## DIRECTIONS
Please give the data below again in full, exactly as it stands.

## DATA
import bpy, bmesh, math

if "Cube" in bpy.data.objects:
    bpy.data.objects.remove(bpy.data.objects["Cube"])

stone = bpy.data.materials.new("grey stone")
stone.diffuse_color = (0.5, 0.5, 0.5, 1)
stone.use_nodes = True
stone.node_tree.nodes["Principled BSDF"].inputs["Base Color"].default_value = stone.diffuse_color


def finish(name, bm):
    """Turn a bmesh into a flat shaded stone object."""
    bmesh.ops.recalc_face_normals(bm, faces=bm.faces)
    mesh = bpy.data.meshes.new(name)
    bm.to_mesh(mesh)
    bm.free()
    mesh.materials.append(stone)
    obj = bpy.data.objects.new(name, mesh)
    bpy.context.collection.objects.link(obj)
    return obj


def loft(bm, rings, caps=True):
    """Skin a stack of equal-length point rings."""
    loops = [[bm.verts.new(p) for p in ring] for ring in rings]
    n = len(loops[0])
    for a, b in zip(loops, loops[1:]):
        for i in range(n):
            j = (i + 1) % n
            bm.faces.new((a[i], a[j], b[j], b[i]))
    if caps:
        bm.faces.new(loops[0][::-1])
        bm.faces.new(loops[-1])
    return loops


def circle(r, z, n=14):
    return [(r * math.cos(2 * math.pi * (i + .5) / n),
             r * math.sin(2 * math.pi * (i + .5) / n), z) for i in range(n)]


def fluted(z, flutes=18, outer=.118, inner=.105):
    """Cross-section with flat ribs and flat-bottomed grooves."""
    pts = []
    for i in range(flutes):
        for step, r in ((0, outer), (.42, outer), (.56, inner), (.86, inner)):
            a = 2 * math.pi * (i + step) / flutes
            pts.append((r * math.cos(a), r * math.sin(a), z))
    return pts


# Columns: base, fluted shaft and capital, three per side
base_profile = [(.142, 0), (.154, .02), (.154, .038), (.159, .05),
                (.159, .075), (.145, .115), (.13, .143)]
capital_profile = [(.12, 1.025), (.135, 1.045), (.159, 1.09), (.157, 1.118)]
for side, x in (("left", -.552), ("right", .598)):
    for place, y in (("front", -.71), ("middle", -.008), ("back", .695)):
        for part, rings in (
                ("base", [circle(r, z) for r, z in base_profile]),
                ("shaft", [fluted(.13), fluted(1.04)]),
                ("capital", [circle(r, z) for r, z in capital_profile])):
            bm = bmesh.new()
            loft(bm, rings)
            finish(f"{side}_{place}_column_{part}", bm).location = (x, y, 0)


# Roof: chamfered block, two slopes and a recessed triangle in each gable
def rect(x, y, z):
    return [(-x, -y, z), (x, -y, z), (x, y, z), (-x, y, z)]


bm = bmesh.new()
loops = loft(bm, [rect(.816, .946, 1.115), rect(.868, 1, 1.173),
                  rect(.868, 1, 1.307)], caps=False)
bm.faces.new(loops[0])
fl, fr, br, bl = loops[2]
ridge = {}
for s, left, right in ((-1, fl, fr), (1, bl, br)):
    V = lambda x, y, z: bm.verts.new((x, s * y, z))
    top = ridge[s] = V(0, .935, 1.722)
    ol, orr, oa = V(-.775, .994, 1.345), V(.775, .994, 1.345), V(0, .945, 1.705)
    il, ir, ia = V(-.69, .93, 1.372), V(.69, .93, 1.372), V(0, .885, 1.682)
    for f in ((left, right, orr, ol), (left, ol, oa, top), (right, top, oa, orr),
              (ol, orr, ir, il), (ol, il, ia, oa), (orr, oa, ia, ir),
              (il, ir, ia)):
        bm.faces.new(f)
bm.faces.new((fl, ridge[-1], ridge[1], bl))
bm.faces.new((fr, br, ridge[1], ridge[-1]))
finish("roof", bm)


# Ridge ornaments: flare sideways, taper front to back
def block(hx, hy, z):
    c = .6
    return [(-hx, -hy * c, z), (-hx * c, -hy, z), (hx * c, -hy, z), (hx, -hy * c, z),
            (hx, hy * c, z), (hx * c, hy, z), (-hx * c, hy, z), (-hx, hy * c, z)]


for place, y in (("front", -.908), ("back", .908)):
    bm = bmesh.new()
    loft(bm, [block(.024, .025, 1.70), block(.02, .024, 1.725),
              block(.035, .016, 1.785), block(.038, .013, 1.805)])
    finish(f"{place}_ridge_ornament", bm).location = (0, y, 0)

## ANSWER TO THE EXERCISE
import bpy, bmesh, math

if "Cube" in bpy.data.objects:
    bpy.data.objects.remove(bpy.data.objects["Cube"])

stone = bpy.data.materials.new("grey stone")
stone.diffuse_color = (0.5, 0.5, 0.5, 1)
stone.use_nodes = True
stone.node_tree.nodes["Principled BSDF"].inputs["Base Color"].default_value = stone.diffuse_color


def finish(name, bm):
    """Turn a bmesh into a flat shaded stone object."""
    bmesh.ops.recalc_face_normals(bm, faces=bm.faces)
    mesh = bpy.data.meshes.new(name)
    bm.to_mesh(mesh)
    bm.free()
    mesh.materials.append(stone)
    obj = bpy.data.objects.new(name, mesh)
    bpy.context.collection.objects.link(obj)
    return obj


def loft(bm, rings, caps=True):
    """Skin a stack of equal-length point rings."""
    loops = [[bm.verts.new(p) for p in ring] for ring in rings]
    n = len(loops[0])
    for a, b in zip(loops, loops[1:]):
        for i in range(n):
            j = (i + 1) % n
            bm.faces.new((a[i], a[j], b[j], b[i]))
    if caps:
        bm.faces.new(loops[0][::-1])
        bm.faces.new(loops[-1])
    return loops


def circle(r, z, n=14):
    return [(r * math.cos(2 * math.pi * (i + .5) / n),
             r * math.sin(2 * math.pi * (i + .5) / n), z) for i in range(n)]


def fluted(z, flutes=18, outer=.118, inner=.105):
    """Cross-section with flat ribs and flat-bottomed grooves."""
    pts = []
    for i in range(flutes):
        for step, r in ((0, outer), (.42, outer), (.56, inner), (.86, inner)):
            a = 2 * math.pi * (i + step) / flutes
            pts.append((r * math.cos(a), r * math.sin(a), z))
    return pts


# Columns: base, fluted shaft and capital, three per side
base_profile = [(.142, 0), (.154, .02), (.154, .038), (.159, .05),
                (.159, .075), (.145, .115), (.13, .143)]
capital_profile = [(.12, 1.025), (.135, 1.045), (.159, 1.09), (.157, 1.118)]
for side, x in (("left", -.552), ("right", .598)):
    for place, y in (("front", -.71), ("middle", -.008), ("back", .695)):
        for part, rings in (
                ("base", [circle(r, z) for r, z in base_profile]),
                ("shaft", [fluted(.13), fluted(1.04)]),
                ("capital", [circle(r, z) for r, z in capital_profile])):
            bm = bmesh.new()
            loft(bm, rings)
            finish(f"{side}_{place}_column_{part}", bm).location = (x, y, 0)


# Roof: chamfered block, two slopes and a recessed triangle in each gable
def rect(x, y, z):
    return [(-x, -y, z), (x, -y, z), (x, y, z), (-x, y, z)]


bm = bmesh.new()
loops = loft(bm, [rect(.816, .946, 1.115), rect(.868, 1, 1.173),
                  rect(.868, 1, 1.307)], caps=False)
bm.faces.new(loops[0])
fl, fr, br, bl = loops[2]
ridge = {}
for s, left, right in ((-1, fl, fr), (1, bl, br)):
    V = lambda x, y, z: bm.verts.new((x, s * y, z))
    top = ridge[s] = V(0, .935, 1.722)
    ol, orr, oa = V(-.775, .994, 1.345), V(.775, .994, 1.345), V(0, .945, 1.705)
    il, ir, ia = V(-.69, .93, 1.372), V(.69, .93, 1.372), V(0, .885, 1.682)
    for f in ((left, right, orr, ol), (left, ol, oa, top), (right, top, oa, orr),
              (ol, orr, ir, il), (ol, il, ia, oa), (orr, oa, ia, ir),
              (il, ir, ia)):
        bm.faces.new(f)
bm.faces.new((fl, ridge[-1], ridge[1], bl))
bm.faces.new((fr, br, ridge[1], ridge[-1]))
finish("roof", bm)


# Ridge ornaments: flare sideways, taper front to back
def block(hx, hy, z):
    c = .6
    return [(-hx, -hy * c, z), (-hx * c, -hy, z), (hx * c, -hy, z), (hx, -hy * c, z),
            (hx, hy * c, z), (hx * c, hy, z), (-hx * c, hy, z), (-hx, hy * c, z)]


for place, y in (("front", -.908), ("back", .908)):
    bm = bmesh.new()
    loft(bm, [block(.024, .025, 1.70), block(.02, .024, 1.725),
              block(.035, .016, 1.785), block(.038, .013, 1.805)])
    finish(f"{place}_ridge_ornament", bm).location = (0, y, 0)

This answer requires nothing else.